WHAT TO WORK ON:
Every line below that has the string "points" needs to be copied.

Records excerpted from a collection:
═══

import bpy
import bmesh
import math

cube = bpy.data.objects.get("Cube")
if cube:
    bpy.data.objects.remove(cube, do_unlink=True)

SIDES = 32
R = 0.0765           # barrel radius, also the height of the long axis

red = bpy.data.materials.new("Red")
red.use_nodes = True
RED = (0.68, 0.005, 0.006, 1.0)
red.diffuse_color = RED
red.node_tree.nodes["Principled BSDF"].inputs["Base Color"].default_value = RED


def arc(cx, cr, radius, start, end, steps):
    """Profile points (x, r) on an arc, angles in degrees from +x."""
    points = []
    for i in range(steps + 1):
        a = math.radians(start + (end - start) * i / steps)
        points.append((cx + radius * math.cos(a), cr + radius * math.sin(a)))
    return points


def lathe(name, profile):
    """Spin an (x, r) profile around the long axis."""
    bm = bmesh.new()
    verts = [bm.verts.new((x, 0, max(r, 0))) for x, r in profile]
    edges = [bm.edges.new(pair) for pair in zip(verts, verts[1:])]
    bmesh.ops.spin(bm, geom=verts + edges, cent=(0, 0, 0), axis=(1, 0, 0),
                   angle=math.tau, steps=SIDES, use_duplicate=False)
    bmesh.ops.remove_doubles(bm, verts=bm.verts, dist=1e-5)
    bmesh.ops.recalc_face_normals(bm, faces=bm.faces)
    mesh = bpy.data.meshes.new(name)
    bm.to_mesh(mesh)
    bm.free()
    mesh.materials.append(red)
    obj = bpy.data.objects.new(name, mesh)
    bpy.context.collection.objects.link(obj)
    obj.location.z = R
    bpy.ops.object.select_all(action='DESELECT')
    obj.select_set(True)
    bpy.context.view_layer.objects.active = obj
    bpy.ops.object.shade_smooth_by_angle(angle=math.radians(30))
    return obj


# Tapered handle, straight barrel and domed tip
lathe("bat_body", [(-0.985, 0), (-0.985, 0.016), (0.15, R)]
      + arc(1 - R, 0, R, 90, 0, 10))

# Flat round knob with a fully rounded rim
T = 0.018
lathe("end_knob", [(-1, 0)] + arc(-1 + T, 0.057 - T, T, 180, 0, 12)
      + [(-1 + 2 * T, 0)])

═══

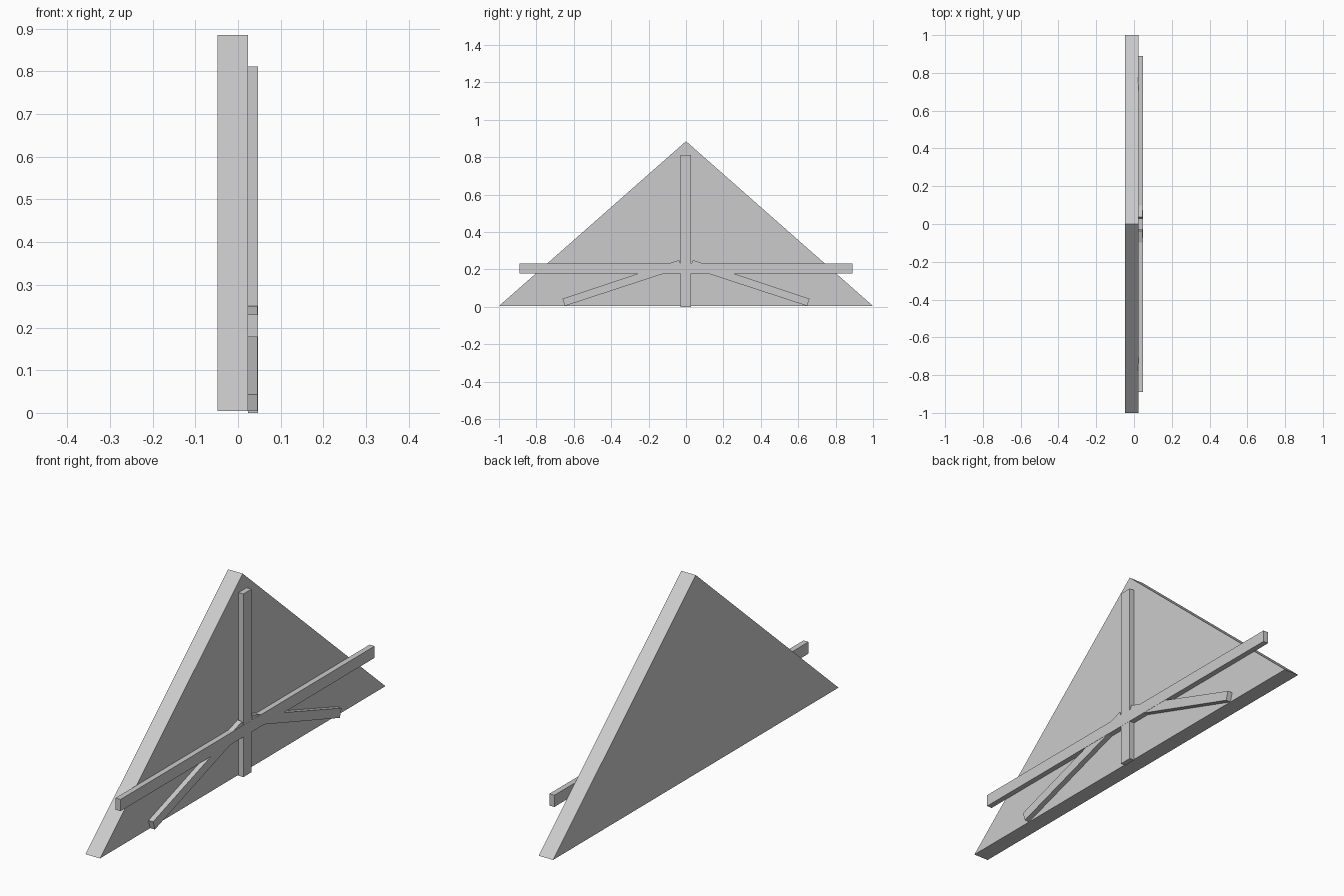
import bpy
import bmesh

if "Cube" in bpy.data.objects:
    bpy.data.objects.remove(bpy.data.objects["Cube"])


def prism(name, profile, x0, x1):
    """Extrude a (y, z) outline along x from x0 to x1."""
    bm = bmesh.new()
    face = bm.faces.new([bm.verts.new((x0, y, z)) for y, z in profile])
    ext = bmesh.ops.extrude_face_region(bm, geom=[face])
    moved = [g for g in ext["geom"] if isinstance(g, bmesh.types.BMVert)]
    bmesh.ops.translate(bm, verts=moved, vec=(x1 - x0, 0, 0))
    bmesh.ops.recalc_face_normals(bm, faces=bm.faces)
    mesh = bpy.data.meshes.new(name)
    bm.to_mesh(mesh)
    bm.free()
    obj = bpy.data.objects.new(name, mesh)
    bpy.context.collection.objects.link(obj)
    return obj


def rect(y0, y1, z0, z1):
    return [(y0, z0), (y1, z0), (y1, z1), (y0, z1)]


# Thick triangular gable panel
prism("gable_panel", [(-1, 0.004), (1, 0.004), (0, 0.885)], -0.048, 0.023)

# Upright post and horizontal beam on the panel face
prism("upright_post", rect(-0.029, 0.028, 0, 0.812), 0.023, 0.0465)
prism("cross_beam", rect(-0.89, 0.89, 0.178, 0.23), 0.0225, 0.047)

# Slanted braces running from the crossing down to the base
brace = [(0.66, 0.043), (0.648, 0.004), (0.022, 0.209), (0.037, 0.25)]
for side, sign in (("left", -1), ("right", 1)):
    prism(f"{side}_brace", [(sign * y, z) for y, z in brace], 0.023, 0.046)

═══

OUTPUT:
    """Profile points (x, r) on an arc, angles in degrees from +x."""
    points = []
        points.append((cx + radius * math.cos(a), cr + radius * math.sin(a)))
    return points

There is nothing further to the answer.